Tuesday, March 8, 2016

Explore Immigration with Edwidge Danticat

We have long been admirers of award-winning author, Ms. Edwidge Danticat, who emigrated from Haiti when she was twelve-years-old.  On the occasion of Women’s History Month (March) and International Women’s Day (March 8) we bring you a new interview with the author, book reviews and lesson plans that highlight Ms. Danticat’s life and literature.

Throughout her prolific career, she has offered moving and engaging portrayals of the immigrant experience often with highly memorably female characters. Ms. Danticat published two books last year: Untwine, a young adult novel of identity, loss, and grief where Haitian-American twin girls are irrevocably separated (in our review, we suggest it’s fitting for readers of all ages) and a brave children’s book, Mama’s Nightingale: A Story of Immigration and Separation, where a young girl must learn new ways to communicate with her mother while she is detained in an immigrant detention center. Please click here for a review by The New York Times.

Recently, we interviewed Ms. Danticat and asked her to revisit one of our favorite novels, Behind the Mountains, published by Scholastic in 2002. In Behind the Mountains, Celiane Esperance, a young girl living in Haiti is forced to flee political violence to the U.S. with her mother and brother and reunite with her father in Brooklyn, NY. Along the journey, Celiane captures her thoughts and feelings in a journal she affectionately names her “sweet little book.” 

We asked Ms. Danticat about her personal immigration story, changes she’s observed in immigration since 2002, what Celiane might be doing now, and what advice she has for young writers.  The video interview encourages youth voice in writing and underscores the challenges facing immigrants today.

Please click here to watch our interview. 

This video resource is replete with images of Haitian and Haitian-American art.
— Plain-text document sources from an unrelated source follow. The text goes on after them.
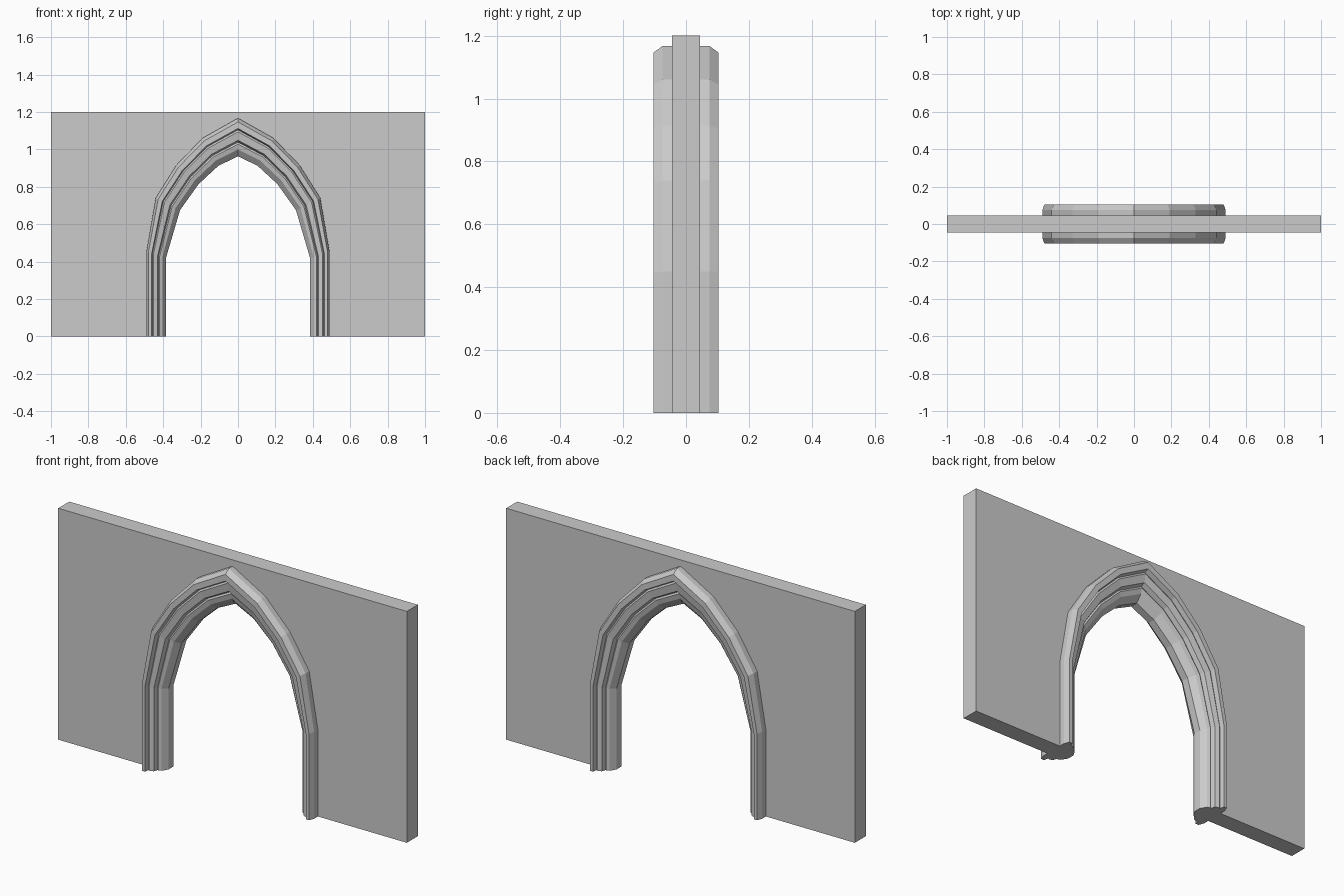
import bpy, bmesh

if "Cube" in bpy.data.objects:
    bpy.data.objects.remove(bpy.data.objects["Cube"])

# Right half of the arch: outer and inner edge of the moulding, base to apex (x, z)
OUTER = [(.49, 0), (.49, .45), (.44, .74), (.33, .915), (.19, 1.06), (0, 1.167)]
INNER = [(.385, 0), (.385, .42), (.31, .675), (.21, .815), (.105, .912), (0, .963)]

# Stepped moulding section: (fraction from outer to inner edge, y); mirrored in y
HALF = [(0, .075), (.1, .103), (.27, .103), (.31, .078), (.36, .083), (.58, .076),
        (.63, .052), (.68, .057), (.82, .05), (1, .02)]
SECTION = [(u, -y) for u, y in HALF] + [(u, y) for u, y in reversed(HALF)]


def arch_path(u):
    right = [(a + (c - a) * u, b + (d - b) * u)
             for (a, b), (c, d) in zip(OUTER, INNER)]
    for i, z in enumerate(right):
        if i == 0:
            right[0] = (z[0], 0)
    return right + [(-x, z) for x, z in reversed(right[:-1])]


def make_object(name, bm):
    bmesh.ops.recalc_face_normals(bm, faces=bm.faces)
    mesh = bpy.data.meshes.new(name)
    bm.to_mesh(mesh)
    bm.free()
    obj = bpy.data.objects.new(name, mesh)
    bpy.context.collection.objects.link(obj)
    return obj


# Wall with a pointed opening, hidden edge buried in the moulding
bm = bmesh.new()
outline = [(-1, 0), (-1, 1.2), (1, 1.2), (1, 0)] + arch_path(.5)
face = bm.faces.new([bm.verts.new((x, -.045, z)) for x, z in outline])
ext = bmesh.ops.extrude_face_region(bm, geom=[face], use_keep_orig=True)
moved = [g for g in ext["geom"] if isinstance(g, bmesh.types.BMVert)]
bmesh.ops.translate(bm, verts=moved, vec=(0, .09, 0))
make_object("wall", bm)

# Arch moulding: section swept along the arch
bm = bmesh.new()
strips = [[bm.verts.new((x, y, z)) for x, z in arch_path(u)] for u, y in SECTION]
n = len(strips)
for i in range(n):
    a, b = strips[i], strips[(i + 1) % n]
    for j in range(len(a) - 1):
        bm.faces.new((a[j], a[j + 1], b[j + 1], b[j]))
for end in (0, -1):
    bm.faces.new([s[end] for s in strips])
make_object("arch_moulding", bm)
It is a terrific companion to our comprehensive unit plan on Behind the Mountains designed for high school students. The plan includes activities for students to: keep a dialectical journal while reading, decipher the meaning of figurative language in Haitian proverbs and art, apply the “push-pull” factors of immigration, understand how a “duality of cultures” and “stages of adaptation” function in the lives of immigrants, as well as write an argumentative essay.

Please click here to read our Behind the Mountains Unit Plan.

Ms. Danticat also volunteers her time to judge our Celebrate America Fifth Grade Creative Writing Contest where students write on the theme “Why I’m Glad America is a Nation of Immigrants.” To learn more about the contest, please click here.

We seek to connect teachers and students with the most relevant, fact-based information to teach immigration critically and creatively–-at no cost. If you like our work, please share this email, tell a friend and give them this link http://bit.ly/1KdE5Zz to receive updates and free resources such as lesson plans, books reviews, and community grants. Follow us on twitter @ThnkImmigration #teachimmigration.